WHAT YOU HAVE TO DO: Examine each line of the data. Copy those that contain the string "depth".
■ ■ ■ ■ ■
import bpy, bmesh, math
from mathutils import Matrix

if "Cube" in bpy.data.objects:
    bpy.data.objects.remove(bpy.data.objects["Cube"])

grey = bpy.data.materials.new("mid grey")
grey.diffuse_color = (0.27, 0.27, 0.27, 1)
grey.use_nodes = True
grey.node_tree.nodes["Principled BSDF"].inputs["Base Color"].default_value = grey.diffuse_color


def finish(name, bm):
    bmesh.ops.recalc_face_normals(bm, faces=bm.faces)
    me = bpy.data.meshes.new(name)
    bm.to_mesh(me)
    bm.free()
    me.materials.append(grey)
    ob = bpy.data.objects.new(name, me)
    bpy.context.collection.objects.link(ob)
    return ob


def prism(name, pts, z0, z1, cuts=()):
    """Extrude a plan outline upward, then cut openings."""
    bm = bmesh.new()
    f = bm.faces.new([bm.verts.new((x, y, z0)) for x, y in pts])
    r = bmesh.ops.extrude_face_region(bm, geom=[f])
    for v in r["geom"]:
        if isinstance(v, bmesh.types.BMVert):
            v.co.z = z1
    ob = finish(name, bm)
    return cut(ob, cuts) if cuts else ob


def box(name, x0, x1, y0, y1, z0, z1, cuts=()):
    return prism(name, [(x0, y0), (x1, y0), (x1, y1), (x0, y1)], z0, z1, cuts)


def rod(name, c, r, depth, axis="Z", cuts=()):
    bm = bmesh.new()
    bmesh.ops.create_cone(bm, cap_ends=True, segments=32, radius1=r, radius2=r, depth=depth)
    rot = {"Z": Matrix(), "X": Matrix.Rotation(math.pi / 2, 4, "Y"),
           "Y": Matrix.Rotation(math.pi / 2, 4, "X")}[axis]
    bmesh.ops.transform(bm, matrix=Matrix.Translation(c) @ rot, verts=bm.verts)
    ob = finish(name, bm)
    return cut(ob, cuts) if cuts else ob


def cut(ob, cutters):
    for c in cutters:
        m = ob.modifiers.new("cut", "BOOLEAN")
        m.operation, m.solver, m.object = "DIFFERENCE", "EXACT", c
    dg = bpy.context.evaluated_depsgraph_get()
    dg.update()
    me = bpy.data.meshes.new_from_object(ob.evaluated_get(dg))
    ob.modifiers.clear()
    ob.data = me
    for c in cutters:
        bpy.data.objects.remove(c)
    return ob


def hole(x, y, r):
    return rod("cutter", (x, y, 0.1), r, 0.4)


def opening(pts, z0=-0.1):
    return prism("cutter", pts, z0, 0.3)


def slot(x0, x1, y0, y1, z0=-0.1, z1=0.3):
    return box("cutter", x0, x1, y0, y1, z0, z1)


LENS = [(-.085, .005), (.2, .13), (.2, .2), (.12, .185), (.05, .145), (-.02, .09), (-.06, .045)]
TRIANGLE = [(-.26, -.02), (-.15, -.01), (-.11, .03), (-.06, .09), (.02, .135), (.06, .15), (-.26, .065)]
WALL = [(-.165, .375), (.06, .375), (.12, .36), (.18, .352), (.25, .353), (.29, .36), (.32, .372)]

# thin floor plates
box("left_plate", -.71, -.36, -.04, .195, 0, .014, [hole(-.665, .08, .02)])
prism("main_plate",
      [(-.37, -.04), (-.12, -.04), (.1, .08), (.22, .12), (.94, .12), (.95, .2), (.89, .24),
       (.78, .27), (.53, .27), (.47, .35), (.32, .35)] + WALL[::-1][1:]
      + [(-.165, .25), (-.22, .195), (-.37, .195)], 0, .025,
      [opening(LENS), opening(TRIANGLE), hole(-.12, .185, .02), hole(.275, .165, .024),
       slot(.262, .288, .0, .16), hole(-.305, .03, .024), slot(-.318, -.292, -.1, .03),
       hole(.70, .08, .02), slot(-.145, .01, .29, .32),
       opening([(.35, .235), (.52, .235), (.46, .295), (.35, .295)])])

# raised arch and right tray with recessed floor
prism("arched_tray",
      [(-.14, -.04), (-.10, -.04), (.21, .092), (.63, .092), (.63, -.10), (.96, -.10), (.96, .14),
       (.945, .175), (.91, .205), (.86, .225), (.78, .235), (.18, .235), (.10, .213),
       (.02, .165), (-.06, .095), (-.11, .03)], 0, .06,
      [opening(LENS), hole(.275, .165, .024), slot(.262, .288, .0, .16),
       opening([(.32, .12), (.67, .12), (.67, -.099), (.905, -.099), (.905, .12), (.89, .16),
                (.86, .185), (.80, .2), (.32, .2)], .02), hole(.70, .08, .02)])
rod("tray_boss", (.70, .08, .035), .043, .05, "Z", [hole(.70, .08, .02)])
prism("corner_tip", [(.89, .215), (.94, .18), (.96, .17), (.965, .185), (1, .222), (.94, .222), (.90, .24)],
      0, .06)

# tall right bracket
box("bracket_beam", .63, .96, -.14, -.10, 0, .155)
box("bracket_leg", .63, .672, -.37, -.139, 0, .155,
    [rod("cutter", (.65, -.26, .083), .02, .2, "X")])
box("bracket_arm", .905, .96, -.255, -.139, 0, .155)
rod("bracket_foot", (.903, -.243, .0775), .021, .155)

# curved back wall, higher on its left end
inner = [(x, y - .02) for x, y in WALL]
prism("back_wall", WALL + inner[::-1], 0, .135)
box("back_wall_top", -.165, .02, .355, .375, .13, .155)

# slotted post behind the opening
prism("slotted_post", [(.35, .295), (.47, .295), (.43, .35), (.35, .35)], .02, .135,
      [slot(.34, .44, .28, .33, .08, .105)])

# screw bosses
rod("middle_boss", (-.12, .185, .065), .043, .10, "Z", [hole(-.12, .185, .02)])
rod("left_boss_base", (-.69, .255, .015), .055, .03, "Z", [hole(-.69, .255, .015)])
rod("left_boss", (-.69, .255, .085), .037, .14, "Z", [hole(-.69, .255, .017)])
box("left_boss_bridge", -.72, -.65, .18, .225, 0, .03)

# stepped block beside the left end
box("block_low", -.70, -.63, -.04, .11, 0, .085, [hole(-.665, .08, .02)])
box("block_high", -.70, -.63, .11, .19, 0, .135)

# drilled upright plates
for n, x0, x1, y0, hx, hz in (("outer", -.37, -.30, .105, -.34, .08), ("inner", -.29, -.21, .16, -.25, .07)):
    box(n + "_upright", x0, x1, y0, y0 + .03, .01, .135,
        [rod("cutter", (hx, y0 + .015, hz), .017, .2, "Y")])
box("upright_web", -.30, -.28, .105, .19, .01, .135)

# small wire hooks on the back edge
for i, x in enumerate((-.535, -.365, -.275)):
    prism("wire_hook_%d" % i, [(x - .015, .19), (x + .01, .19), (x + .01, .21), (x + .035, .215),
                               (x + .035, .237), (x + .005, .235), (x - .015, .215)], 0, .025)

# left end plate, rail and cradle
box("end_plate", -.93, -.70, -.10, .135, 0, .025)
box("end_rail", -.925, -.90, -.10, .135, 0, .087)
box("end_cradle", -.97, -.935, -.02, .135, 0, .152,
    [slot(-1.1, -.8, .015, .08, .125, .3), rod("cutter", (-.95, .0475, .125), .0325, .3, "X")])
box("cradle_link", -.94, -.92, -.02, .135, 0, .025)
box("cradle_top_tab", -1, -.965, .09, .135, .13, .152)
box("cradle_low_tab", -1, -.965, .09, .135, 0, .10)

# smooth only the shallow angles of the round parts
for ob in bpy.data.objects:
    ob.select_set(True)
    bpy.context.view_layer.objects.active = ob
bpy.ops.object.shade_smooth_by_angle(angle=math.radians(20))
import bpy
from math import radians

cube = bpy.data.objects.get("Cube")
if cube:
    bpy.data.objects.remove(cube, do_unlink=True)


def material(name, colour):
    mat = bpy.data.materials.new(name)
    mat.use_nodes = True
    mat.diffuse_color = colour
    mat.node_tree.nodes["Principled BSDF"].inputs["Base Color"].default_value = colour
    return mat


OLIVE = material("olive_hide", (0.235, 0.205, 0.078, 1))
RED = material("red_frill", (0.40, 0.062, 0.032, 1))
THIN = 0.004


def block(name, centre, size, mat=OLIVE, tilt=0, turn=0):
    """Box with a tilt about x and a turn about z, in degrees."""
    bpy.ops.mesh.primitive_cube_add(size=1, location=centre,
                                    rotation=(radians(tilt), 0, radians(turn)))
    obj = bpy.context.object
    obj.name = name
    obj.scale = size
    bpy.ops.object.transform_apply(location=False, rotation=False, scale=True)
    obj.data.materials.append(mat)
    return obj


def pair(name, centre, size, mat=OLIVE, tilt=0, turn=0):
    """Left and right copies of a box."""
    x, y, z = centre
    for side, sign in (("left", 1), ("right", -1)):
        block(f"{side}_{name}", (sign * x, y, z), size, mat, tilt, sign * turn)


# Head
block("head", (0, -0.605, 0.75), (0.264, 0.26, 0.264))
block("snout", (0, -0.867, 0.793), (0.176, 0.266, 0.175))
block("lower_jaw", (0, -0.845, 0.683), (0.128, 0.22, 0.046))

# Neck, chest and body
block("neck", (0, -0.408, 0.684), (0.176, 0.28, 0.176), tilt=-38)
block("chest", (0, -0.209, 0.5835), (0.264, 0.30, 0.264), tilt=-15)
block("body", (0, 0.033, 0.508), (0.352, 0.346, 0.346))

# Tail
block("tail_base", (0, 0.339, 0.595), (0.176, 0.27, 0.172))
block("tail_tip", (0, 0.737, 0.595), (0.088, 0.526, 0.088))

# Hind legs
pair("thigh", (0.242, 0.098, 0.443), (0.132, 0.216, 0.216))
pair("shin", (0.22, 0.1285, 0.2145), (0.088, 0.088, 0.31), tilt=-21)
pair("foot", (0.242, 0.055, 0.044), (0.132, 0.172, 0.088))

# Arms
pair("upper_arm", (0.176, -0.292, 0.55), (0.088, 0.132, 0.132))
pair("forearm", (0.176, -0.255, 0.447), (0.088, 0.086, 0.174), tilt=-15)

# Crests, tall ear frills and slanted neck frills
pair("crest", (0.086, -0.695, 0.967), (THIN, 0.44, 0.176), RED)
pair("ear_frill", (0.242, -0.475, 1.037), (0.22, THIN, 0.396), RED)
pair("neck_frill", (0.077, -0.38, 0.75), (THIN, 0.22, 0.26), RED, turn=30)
■ ■ ■ ■ ■
EXERCISE OUTPUT:
def rod(name, c, r, depth, axis="Z", cuts=()):
    bmesh.ops.create_cone(bm, cap_ends=True, segments=32, radius1=r, radius2=r, depth=depth)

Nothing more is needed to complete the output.